WASHINGTON, D.C. [10/1/20]–U.S. Senator Tina Smith (D-Minn.) said that her legislation to make sure students in schools across the nation are able to access mental health services passed in the U.S. House of Representatives. This gets her bill over a major hurdle on its way to becoming law.
Sen. Smith’s bill—the Mental Health Services for Students Act—would help schools partner with local mental health providers to establish on-site, mental health services for students. It would also provide training for school personnel on how to recognize, assist and refer students who may need mental health assistance.
Sen. Smith says that young people experience mental health conditions about as often as adults—about 1 in 5 struggle with severe mental health problems—but they often have a hard time accessing services.
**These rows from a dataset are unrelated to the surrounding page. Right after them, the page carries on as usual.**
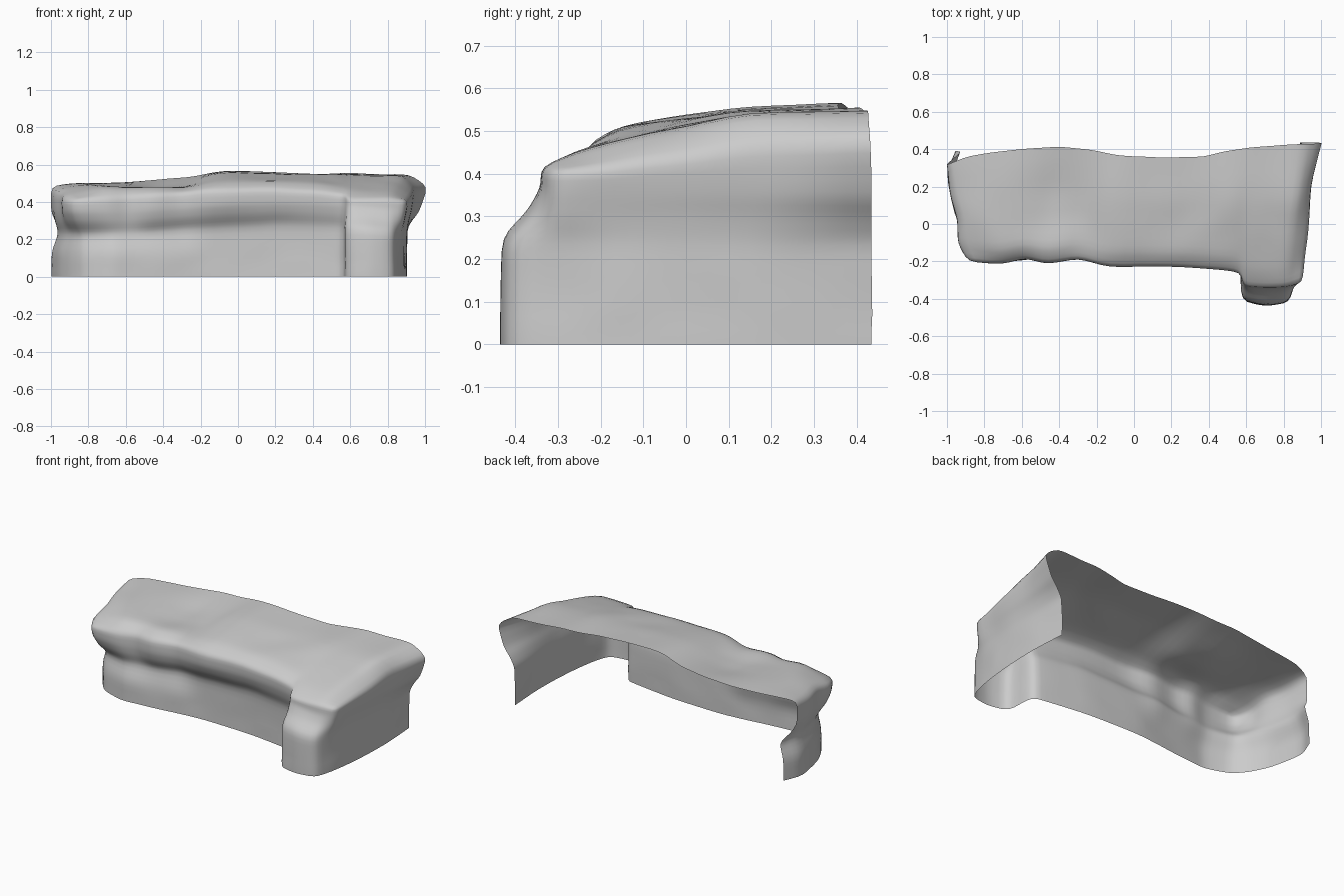
import bpy
import bmesh
from math import sin
from mathutils import Vector, noise

cube = bpy.data.objects.get("Cube")
if cube:
    bpy.data.objects.remove(cube, do_unlink=True)

# Overhanging rim, from the back left corner round the front to the back right
rim = [Vector(p) for p in (
    (-1.003, .315, .48), (-.985, .16, .47), (-.945, .02, .455), (-.945, -.1, .43),
    (-.89, -.205, .415), (-.7, -.215, .42), (-.58, -.185, .43), (-.46, -.215, .44),
    (-.3, -.185, .45), (-.14, -.235, .465), (.2, -.225, .47), (.45, -.245, .455),
    (.565, -.26, .44), (.59, -.33, .415), (.7, -.338, .42), (.81, -.338, .42),
    (.9, -.315, .41), (.92, -.17, .42), (.94, .0, .445), (.95, .2, .475),
    (1.017, .432, .48))]

# Foot of the wall, with the buttress standing out near the right end
foot = [Vector(p + (0,)) for p in (
    (-.955, .39), (-1.005, .27), (-.96, .05), (-.9, -.07),
    (-.83, -.15), (-.68, -.2), (-.57, -.19), (-.45, -.18),
    (-.3, -.16), (-.14, -.145), (.2, -.155), (.45, -.19),
    (.57, -.21), (.573, -.41), (.7, -.44), (.83, -.42),
    (.865, -.3), (.885, -.17), (.9, .0), (.905, .2), (.89, .435))]

# Back edge of the top, between the two corners
back = [Vector(p) for p in (
    (-.88, .365, .5), (-.66, .395, .5), (-.42, .415, .52), (-.24, .4, .535),
    (-.08, .365, .568), (.2, .355, .558), (.38, .36, .55), (.5, .39, .55),
    (.62, .41, .555), (.76, .42, .55), (.92, .428, .545))]

# Heights across the top, in rows from front to back
heights = (
    (.48, .48, .485, .475, .51, .515, .505, .48, .46, .46, .46),
    (.495, .485, .468, .48, .54, .53, .525, .525, .51, .505, .505),
    (.5, .5, .475, .505, .56, .55, .545, .55, .54, .54, .545))
depths = (.13, .39, .63)

LEFT, RIGHT, LAST = 4, 16, 20
bm = bmesh.new()


def add_row(points):
    return [bm.verts.new(p) for p in points]


def skin(rows):
    for low, high in zip(rows, rows[1:]):
        for i in range(len(low) - 1):
            bm.faces.new((low[i], low[i + 1], high[i + 1], high[i]))


def wall_row(height, blend, squeeze=0.0):
    """Row of the wall: blend 0 follows the rim, 1 follows the foot."""
    row = []
    for i, (r, f) in enumerate(zip(rim, foot)):
        # The right side tucks in higher up than the front
        p = r.lerp(f, blend ** .35 if i > RIGHT else blend)
        # The left end is pinched under the lip
        if i < LEFT:
            p.x += squeeze
        elif p.x < -.2:
            p.y += squeeze
        p.z = height + (.025 * sin(p.x * 3.2 + .9) if height > .2 else 0)
        row.append(p)
    return add_row(row)


# Wall: foot, belly, recess, underside of the lip, face of the lip, rim
rim_row = add_row(rim)
skin([
    wall_row(0, 1),
    wall_row(.13, 1.02),
    wall_row(.25, .95, .035),
    wall_row(.315, .35, .01),
    wall_row(.37, .05),
    rim_row])

# Top: a net stretched between the front rim and the back edge
top = [rim_row[LEFT:RIGHT + 1]]
for k, (depth, levels) in enumerate(zip(depths, heights), start=1):
    inner = []
    for i, (b, z) in enumerate(zip(back, levels)):
        p = rim[LEFT + 1 + i].lerp(b, depth)
        p.z = z
        inner.append(p)
    top.append([rim_row[LEFT - k]] + add_row(inner) + [rim_row[RIGHT + k]])
top.append([rim_row[0]] + add_row(back) + [rim_row[LAST]])
skin(top)

# Slight creases keep the chipped, angular look
crease = bm.edges.layers.float.new("crease_edge")
for edge in bm.edges:
    edge[crease] = .32

cage = bpy.data.meshes.new("rock_cage")
bm.to_mesh(cage)
bm.free()
ledge = bpy.data.objects.new("rock_ledge", cage)
bpy.context.collection.objects.link(ledge)

# Round the cage
rounding = ledge.modifiers.new("rounding", "SUBSURF")
rounding.levels = rounding.render_levels = 2
rounding.boundary_smooth = "PRESERVE_CORNERS"
bpy.context.view_layer.update()
mesh = bpy.data.meshes.new_from_object(
    ledge.evaluated_get(bpy.context.evaluated_depsgraph_get()))
ledge.modifiers.clear()
ledge.data = mesh
mesh.name = "rock_ledge"

# Weather the stone slightly
for v in mesh.vertices:
    if v.co.z > .05:
        v.co += noise.noise_vector(v.co * 6) * .004

# Plain grey stone
stone = bpy.data.materials.new("grey_stone")
stone.use_nodes = True
colour = (.6, .6, .6, 1)
stone.diffuse_color = colour
stone.node_tree.nodes["Principled BSDF"].inputs["Base Color"].default_value = colour
mesh.materials.clear()
mesh.materials.append(stone)
for face in mesh.polygons:
    face.use_smooth = True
Schools are an ideal setting to identify students who need mental health services and quickly connect them with help.
“When I ask teachers about what keeps them up at night, they often tell me they worry about the mental health challenges that many of their students face,” said Sen. Smith, a member of the Senate Education Committee. “Providing mental health services through school would be a big help for parents and educators alike while ensuring that students have access to the care they need to succeed. I’m very grateful for Congresswoman Grace Napolitano’s work to move this forward in the House and will fight to advance it in the Senate.”
Senator Smith introduced the Mental Health Services for Students Act in the Senate in April 2019. It was referred to the Senate Health and Education Committee, on which Sen. Smith serves.
Improving access to mental health services is a top priority for Sen. Smith. Last week, her provisions to make sure the child welfare system supports and connects families to mental health services passed the Senate with broad bipartisan support. The Supporting Family Mental Health in CAPTA Act would improve the delivery of mental health services for children and families, connect families with needed support services, support research on effective practices to prevent child abuse and neglect and address disparities in the child welfare system.